Jesus is Lord and Christ! Acts 2:33-35 Acts 2:23-32 Acts 2:22
Have to do with “truthfulness” of the argument/statement. Does the content meaningfully and properly relate to the issue at hand? The 2 most common ways to commit an informal fallacy is by confusion or irrelevance. Confusion – the flow of thinking is mixed-up and out- of-order Irrelevance – the flow of thinking leads to a point outside of the issue being discussed
“You are a person of faith; I, on the other hand, am a person of science and reason.”
“I read that most of the members of the National Academy of Sciences are atheists, so I don’t take religion very seriously.”
“If you study church history, you see a long tradition of violence towards dissenters, suppression of scientific truth, political corruption, wars and bloodshed. Clearly, the church is anything but a moral influence for good.”
“Centuries before Christ, the Egyptian god Osiris was said to have died and then risen from the dead. The Jesus account is another mythical manifestation of this same earlier story.
“Saying ‘God created the universe’ is not a truly satisfying explanation of origins, because then you have to ask the question – ‘Who created God?’”
“I can’t believe that God would allow people to suffer, burn, and experience pain in a place like hell. If you’ve ever experienced a moment of torture you know how horrible it is; then how could you could ever sustain torture in a place with no hope! The suffering we see in the world – starvation of children, genocide, war - is nothing compared to the idea of ‘hell’. How could God do such a thing?”
“The Bible is just a bunch of fantasy stories featuring characters like a talking snake, zombies rising from the dead and magic taking place. We’d never take such account seriously in a modern setting, and would likely think the authors had been doing drugs when they wrote these things.”
“The Bible cannot seriously be considered a relevant document as it came from a culture where slavery was legal, women lacked rights and simple modern conventions like electricity would have been considered miraculous.”
“I don’t think the Ressurection accounts of the NT are serious historical events. Christian scholars and historians who argue that the Resurrection was an historical event from God do so to justify their livelihood and get naive people to buy their books.”
“When I read about the pastor of a mega-church who was recently indicted on charges of fraud and embezzlement, it reminded me that churches are money-making operations.”
“Since faith is unjustified and irrational belief. Arguments that claim to present reasonable bases to believe in God fall short, because God is a faith-claim which cannot be justified rationally.”

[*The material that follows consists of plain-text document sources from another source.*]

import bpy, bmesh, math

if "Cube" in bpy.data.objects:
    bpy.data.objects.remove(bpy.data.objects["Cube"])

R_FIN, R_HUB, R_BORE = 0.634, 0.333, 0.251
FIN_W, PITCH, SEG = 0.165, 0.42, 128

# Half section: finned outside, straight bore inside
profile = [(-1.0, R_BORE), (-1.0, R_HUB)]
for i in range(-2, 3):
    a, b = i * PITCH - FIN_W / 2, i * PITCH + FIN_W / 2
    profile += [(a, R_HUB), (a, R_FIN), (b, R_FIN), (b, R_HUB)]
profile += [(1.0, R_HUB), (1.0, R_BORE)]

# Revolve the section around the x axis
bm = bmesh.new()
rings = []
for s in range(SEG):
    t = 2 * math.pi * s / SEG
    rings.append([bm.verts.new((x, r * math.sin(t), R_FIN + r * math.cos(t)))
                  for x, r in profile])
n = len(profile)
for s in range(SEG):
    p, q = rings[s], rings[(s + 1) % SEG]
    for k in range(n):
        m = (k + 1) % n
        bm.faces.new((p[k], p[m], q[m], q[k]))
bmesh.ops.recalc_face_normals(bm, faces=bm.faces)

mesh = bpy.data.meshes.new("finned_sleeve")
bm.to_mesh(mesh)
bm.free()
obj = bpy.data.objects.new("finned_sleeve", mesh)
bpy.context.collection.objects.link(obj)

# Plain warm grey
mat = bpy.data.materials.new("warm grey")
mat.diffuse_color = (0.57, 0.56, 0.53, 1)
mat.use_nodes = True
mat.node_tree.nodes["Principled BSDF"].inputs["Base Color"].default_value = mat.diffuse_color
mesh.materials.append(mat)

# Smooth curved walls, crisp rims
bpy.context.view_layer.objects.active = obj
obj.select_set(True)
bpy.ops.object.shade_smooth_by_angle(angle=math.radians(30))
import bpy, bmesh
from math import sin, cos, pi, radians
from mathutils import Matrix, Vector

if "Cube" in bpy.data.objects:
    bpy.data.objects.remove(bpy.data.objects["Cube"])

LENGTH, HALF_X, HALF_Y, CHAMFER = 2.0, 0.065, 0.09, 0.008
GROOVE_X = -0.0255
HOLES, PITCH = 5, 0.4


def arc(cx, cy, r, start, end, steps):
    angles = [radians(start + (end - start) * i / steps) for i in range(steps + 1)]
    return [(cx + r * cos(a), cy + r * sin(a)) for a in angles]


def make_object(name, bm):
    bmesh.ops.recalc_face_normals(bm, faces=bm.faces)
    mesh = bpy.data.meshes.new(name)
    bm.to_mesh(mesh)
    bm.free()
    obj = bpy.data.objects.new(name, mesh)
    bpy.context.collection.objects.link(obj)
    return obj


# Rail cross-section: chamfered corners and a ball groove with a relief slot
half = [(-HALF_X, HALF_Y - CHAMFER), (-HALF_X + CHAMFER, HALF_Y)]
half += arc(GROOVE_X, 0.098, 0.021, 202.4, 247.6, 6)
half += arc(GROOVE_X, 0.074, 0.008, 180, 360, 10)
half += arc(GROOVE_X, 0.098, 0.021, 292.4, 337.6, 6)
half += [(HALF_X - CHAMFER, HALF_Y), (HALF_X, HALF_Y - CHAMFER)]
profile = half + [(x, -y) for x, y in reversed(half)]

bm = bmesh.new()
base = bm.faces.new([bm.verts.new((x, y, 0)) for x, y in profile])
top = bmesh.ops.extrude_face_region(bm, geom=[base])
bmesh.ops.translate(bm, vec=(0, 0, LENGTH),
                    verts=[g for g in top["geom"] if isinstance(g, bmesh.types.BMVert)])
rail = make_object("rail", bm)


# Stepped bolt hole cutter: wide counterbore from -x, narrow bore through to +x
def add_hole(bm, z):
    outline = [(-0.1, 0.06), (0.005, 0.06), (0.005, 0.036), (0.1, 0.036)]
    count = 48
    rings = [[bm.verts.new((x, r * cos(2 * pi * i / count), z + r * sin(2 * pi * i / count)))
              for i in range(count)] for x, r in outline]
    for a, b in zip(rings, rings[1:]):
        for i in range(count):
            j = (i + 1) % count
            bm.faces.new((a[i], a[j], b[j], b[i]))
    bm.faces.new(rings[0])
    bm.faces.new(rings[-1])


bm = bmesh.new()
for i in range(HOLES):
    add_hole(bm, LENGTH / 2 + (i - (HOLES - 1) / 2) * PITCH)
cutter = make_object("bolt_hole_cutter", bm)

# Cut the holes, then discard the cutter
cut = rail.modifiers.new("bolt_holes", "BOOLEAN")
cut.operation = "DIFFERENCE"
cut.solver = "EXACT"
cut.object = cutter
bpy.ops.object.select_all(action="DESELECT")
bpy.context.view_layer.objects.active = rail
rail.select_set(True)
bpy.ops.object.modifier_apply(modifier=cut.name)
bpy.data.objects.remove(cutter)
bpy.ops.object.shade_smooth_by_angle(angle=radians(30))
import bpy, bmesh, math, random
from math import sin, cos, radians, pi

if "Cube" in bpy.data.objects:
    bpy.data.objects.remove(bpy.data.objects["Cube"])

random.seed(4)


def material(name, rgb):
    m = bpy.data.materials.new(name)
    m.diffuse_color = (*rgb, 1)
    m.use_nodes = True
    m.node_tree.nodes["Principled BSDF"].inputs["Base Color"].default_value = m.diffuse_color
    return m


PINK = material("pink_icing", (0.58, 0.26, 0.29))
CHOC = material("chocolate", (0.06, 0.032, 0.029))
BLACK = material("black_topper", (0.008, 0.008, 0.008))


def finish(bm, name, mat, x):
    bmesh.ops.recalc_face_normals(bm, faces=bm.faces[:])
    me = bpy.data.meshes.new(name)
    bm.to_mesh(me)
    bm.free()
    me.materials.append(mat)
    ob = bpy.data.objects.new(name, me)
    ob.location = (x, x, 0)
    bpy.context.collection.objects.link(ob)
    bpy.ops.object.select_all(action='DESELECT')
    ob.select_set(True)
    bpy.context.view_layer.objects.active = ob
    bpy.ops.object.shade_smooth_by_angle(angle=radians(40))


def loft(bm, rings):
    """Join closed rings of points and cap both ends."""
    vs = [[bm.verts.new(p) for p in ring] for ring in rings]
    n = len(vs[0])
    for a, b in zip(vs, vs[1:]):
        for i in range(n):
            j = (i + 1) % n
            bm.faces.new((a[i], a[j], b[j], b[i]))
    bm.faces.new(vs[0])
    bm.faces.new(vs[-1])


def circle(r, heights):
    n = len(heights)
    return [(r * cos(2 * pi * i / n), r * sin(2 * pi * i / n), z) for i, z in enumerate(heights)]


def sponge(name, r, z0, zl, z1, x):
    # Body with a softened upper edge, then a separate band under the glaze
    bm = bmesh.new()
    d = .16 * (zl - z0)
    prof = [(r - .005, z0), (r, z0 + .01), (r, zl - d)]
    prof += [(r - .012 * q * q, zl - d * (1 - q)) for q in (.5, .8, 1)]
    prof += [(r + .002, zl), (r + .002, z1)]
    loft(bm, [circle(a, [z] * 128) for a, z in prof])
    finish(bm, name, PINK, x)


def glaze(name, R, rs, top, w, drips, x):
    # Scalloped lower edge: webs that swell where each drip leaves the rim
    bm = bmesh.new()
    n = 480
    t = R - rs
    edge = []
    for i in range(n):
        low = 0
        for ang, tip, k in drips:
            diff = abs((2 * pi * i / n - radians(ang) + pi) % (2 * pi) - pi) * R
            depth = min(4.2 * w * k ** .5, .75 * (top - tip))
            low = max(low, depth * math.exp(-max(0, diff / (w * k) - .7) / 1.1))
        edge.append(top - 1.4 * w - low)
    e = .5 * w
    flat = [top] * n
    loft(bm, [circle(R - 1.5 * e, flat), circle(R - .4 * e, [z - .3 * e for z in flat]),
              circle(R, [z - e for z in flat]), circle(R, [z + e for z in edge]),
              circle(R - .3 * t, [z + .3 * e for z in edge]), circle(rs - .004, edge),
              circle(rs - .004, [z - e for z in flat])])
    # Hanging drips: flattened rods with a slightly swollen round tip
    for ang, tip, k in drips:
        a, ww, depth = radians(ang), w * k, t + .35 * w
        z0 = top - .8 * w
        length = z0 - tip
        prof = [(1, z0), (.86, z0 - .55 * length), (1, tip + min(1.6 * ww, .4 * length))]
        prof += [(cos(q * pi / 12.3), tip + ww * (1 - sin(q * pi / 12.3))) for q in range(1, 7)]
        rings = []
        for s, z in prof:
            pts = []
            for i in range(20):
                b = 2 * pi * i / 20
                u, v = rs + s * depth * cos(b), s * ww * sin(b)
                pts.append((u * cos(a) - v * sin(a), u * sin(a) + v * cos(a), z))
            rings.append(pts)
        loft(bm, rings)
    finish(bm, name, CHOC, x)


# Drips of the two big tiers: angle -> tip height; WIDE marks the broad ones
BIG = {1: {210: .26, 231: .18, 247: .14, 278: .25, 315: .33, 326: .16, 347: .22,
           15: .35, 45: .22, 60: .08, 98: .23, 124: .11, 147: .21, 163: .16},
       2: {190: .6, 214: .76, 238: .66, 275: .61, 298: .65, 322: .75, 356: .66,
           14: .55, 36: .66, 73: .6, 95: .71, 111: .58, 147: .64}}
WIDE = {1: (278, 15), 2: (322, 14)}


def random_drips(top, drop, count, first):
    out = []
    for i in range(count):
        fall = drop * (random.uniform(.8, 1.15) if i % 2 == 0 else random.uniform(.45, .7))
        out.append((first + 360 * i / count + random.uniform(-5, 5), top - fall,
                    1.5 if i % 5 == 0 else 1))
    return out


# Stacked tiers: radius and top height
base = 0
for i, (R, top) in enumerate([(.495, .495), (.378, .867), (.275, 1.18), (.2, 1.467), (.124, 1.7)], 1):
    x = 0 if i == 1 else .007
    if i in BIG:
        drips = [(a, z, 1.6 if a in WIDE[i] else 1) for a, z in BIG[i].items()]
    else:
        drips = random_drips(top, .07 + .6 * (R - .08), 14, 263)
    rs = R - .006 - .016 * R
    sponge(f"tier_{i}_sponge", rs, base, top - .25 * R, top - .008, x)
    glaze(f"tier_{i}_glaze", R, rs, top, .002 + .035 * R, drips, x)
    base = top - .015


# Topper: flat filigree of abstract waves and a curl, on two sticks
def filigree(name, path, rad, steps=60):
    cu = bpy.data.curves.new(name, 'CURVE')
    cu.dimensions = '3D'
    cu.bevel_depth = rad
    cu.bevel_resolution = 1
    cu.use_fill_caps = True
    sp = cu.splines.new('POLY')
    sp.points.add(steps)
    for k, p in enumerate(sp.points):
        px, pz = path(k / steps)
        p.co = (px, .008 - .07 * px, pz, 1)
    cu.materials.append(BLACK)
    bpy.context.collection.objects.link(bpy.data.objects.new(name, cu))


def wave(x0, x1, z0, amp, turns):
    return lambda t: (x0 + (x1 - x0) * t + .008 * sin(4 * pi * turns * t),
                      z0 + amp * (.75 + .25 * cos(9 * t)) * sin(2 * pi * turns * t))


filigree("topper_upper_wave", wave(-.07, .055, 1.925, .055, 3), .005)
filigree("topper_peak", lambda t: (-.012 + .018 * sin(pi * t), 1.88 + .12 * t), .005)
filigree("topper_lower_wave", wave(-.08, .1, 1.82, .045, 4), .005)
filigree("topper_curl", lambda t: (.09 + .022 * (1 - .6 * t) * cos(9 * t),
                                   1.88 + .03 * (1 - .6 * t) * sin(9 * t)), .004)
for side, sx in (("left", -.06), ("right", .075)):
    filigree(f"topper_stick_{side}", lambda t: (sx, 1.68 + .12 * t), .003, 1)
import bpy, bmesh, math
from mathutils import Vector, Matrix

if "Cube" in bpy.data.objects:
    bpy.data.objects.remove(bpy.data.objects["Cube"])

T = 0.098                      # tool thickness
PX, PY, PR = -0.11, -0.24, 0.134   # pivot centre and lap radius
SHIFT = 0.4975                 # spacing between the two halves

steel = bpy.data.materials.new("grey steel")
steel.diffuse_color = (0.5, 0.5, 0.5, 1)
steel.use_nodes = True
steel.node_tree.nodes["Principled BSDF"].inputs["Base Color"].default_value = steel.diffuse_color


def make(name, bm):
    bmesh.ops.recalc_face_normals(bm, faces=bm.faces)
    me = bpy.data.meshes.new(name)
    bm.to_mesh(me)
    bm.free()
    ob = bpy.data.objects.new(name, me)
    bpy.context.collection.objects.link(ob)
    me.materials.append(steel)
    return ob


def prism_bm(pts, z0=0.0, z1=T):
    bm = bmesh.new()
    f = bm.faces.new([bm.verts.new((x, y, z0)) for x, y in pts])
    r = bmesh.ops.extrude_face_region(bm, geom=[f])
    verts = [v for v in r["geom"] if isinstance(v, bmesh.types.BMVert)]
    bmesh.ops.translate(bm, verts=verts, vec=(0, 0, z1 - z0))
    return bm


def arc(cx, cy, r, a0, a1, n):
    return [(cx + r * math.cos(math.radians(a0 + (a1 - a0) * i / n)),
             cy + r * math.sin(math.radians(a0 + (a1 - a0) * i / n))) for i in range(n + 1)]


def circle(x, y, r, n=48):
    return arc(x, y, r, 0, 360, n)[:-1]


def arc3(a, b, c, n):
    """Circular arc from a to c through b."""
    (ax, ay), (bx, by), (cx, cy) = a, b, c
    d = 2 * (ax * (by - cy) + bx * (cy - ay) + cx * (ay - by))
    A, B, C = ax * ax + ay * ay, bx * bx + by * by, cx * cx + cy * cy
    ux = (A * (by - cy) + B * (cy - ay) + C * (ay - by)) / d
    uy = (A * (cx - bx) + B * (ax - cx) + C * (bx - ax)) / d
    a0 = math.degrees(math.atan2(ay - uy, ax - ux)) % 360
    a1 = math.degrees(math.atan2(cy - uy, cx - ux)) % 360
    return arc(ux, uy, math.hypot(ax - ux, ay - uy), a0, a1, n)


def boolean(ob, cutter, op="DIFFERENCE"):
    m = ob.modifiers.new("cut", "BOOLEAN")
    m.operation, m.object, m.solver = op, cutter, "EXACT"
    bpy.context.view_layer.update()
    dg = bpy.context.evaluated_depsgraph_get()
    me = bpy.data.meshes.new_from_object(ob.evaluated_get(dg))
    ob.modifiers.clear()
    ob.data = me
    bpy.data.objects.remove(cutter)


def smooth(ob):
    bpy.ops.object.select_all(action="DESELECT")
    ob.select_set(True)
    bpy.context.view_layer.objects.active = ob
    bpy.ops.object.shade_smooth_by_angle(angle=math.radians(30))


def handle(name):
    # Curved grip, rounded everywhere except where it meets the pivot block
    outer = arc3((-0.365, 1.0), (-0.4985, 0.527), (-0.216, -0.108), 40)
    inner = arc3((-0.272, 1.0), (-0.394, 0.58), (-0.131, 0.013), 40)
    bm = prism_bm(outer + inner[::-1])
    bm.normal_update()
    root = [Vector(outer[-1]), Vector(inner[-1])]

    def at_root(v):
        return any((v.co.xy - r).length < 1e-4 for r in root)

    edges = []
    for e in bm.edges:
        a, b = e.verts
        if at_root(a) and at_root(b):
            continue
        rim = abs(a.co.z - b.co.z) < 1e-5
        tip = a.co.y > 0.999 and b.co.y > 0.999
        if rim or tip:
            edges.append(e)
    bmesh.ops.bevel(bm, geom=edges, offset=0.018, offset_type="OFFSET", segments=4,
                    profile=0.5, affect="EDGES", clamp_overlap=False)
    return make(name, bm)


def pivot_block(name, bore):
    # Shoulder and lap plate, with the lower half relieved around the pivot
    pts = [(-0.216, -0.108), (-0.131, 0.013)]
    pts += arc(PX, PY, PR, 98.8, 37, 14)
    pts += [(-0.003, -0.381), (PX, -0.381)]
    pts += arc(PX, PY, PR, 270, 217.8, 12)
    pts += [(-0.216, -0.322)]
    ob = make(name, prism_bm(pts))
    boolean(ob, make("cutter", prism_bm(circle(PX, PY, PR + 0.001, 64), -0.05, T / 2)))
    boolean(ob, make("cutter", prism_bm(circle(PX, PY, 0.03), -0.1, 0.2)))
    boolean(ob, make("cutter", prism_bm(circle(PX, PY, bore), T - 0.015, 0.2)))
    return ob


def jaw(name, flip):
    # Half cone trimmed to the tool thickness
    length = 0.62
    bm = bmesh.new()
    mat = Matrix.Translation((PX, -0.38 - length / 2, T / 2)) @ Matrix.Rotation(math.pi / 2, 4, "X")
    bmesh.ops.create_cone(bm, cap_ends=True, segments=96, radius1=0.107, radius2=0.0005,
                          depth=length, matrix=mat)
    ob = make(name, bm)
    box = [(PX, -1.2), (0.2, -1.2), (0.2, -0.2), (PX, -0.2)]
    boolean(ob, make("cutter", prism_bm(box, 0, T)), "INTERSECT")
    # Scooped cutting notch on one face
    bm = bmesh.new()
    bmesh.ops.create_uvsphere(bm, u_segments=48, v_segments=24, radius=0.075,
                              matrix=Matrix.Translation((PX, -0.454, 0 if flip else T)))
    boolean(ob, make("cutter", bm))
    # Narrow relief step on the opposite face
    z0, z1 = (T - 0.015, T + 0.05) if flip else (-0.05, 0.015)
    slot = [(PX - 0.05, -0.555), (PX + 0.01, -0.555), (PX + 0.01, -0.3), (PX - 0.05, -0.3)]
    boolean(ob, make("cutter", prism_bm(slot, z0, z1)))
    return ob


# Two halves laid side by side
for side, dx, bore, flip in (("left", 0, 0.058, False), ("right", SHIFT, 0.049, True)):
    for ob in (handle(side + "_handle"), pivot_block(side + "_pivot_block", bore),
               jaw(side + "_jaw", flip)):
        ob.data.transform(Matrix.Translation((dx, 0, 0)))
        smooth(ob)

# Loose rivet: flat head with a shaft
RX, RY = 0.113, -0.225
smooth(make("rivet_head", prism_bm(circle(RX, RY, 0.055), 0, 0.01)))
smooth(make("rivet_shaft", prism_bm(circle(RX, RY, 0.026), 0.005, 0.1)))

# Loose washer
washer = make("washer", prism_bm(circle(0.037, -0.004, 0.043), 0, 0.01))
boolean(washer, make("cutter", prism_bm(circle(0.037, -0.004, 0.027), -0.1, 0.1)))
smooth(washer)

“Religion has been used to justify horrible things.”
Speaker 1: The gospel of Mark, which is accepted by scholars as the earliest of the gospels written in the generation of eyewitnesses, provides an early source for an eyewitness account of Jesus’ empty tomb, and adds credibility to the historical claims of the Resurrection. Speaker 2: Details of the resurrection account described in Mark differ from some of the details in the other later gospels. Do you accept Luke, Matthew and John as credible accounts as well? How do you reconcile the differences between the accounts?
“As a scientist, I determine what is true based on proof. Therefore, I cannot accept that God exists unless I can see the proof of such a claim.”